● **The task**: Go through the entries below from the first line and output each one exactly, up to and including the line with "bm.from_mesh(me)".

##### Extracted entries

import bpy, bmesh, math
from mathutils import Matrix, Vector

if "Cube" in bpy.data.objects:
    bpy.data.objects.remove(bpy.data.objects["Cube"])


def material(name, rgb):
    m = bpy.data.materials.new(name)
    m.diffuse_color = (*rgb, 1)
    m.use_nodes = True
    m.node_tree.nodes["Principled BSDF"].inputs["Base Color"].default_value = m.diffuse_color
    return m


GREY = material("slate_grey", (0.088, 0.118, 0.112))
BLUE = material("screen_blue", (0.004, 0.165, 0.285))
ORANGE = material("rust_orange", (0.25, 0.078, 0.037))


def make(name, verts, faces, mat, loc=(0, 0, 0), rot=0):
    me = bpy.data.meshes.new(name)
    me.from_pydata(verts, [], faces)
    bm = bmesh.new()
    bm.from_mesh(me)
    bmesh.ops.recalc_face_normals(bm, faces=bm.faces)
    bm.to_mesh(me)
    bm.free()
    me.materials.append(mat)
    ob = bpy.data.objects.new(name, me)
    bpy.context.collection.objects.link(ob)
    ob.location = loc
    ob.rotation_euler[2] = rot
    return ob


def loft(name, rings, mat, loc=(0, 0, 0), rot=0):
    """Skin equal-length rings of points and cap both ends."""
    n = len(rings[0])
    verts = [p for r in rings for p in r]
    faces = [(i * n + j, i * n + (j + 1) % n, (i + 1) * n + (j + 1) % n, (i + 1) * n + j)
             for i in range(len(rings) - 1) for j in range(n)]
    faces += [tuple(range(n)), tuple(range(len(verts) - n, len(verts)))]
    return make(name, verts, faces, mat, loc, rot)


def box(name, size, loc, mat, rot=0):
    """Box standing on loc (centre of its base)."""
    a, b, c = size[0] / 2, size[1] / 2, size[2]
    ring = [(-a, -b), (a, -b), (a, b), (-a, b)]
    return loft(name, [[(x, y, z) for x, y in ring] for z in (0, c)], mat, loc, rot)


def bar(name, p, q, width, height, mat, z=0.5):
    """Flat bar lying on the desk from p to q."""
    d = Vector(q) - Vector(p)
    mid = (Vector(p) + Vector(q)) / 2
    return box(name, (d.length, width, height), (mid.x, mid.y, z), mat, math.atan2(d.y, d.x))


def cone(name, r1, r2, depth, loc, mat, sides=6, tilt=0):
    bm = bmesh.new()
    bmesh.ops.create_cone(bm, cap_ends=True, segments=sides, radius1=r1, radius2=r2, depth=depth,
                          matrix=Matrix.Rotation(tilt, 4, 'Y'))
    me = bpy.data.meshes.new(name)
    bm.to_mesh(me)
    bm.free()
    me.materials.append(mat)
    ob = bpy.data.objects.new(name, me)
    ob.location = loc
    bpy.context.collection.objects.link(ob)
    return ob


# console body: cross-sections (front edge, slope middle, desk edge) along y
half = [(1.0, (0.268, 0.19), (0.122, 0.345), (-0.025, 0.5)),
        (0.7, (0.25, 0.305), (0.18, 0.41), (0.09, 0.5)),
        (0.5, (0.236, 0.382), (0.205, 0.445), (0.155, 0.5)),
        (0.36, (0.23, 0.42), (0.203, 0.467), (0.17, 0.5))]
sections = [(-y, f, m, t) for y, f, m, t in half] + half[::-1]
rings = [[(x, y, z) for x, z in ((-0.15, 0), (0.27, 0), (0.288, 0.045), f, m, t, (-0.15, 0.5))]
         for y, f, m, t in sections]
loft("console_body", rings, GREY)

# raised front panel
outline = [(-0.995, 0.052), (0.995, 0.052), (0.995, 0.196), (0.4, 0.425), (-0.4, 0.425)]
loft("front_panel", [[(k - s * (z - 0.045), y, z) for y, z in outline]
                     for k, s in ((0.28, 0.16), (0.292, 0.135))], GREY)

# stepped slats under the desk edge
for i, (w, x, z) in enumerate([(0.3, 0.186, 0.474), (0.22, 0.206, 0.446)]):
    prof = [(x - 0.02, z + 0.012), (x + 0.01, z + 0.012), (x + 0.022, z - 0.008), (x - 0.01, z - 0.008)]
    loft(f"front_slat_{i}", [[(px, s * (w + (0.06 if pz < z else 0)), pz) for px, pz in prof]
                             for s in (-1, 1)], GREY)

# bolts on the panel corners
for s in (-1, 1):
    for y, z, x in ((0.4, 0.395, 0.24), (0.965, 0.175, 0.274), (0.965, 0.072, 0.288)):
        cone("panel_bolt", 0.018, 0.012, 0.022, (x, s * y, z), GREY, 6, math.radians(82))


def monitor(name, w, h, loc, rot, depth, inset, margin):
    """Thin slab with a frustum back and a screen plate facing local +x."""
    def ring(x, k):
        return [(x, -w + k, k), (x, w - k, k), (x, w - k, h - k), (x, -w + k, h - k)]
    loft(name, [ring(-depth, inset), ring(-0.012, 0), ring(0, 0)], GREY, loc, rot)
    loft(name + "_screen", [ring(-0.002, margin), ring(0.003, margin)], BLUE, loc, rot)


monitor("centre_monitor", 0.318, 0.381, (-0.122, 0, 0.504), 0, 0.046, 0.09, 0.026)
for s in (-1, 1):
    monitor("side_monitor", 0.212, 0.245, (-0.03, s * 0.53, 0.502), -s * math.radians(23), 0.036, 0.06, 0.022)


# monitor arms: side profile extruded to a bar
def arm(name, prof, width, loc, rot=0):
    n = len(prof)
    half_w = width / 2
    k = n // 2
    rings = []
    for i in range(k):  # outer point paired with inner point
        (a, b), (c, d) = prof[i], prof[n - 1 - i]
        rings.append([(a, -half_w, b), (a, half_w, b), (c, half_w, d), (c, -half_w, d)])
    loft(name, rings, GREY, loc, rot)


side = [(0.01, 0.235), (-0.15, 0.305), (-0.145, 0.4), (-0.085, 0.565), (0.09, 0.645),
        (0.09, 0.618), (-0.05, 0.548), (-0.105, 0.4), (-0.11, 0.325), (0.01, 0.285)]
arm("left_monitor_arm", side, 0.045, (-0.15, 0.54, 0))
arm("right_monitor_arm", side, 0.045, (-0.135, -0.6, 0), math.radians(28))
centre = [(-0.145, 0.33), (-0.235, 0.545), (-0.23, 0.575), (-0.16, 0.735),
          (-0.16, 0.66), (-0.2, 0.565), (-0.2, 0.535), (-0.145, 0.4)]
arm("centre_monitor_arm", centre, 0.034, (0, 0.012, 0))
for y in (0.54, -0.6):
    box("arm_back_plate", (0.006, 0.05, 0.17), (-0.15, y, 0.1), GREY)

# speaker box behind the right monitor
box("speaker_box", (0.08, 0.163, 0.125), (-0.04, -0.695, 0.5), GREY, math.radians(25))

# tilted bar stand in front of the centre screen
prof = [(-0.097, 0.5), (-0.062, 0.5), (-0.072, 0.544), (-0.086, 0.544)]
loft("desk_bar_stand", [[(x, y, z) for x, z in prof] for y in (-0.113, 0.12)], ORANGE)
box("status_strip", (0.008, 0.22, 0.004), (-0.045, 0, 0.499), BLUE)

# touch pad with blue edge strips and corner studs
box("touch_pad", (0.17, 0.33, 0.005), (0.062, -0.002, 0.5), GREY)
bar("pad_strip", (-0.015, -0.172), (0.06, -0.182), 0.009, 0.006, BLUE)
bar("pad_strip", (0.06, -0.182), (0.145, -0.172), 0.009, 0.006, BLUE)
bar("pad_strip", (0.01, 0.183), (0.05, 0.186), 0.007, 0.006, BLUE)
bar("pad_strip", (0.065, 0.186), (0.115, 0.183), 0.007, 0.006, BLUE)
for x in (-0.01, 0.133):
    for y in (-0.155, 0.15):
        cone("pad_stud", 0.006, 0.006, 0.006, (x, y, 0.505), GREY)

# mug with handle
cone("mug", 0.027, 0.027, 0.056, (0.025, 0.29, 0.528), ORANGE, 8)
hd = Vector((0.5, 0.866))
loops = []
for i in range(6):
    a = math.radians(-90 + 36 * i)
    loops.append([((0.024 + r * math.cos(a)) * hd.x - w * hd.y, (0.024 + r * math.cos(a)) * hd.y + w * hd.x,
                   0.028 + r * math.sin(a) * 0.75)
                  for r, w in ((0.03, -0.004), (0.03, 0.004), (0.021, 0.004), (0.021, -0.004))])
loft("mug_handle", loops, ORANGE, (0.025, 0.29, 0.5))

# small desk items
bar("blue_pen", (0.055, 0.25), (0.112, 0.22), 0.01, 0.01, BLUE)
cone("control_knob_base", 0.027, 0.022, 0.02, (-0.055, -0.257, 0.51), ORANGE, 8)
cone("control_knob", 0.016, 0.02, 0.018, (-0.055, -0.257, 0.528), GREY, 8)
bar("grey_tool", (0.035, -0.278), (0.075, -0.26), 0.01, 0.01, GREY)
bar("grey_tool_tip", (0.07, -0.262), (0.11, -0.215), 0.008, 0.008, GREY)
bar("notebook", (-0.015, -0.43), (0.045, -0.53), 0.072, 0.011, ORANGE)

##########

● **Your response**:
import bpy, bmesh, math
from mathutils import Matrix, Vector

if "Cube" in bpy.data.objects:
    bpy.data.objects.remove(bpy.data.objects["Cube"])


def material(name, rgb):
    m = bpy.data.materials.new(name)
    m.diffuse_color = (*rgb, 1)
    m.use_nodes = True
    m.node_tree.nodes["Principled BSDF"].inputs["Base Color"].default_value = m.diffuse_color
    return m


GREY = material("slate_grey", (0.088, 0.118, 0.112))
BLUE = material("screen_blue", (0.004, 0.165, 0.285))
ORANGE = material("rust_orange", (0.25, 0.078, 0.037))


def make(name, verts, faces, mat, loc=(0, 0, 0), rot=0):
    me = bpy.data.meshes.new(name)
    me.from_pydata(verts, [], faces)
    bm = bmesh.new()
    bm.from_mesh(me)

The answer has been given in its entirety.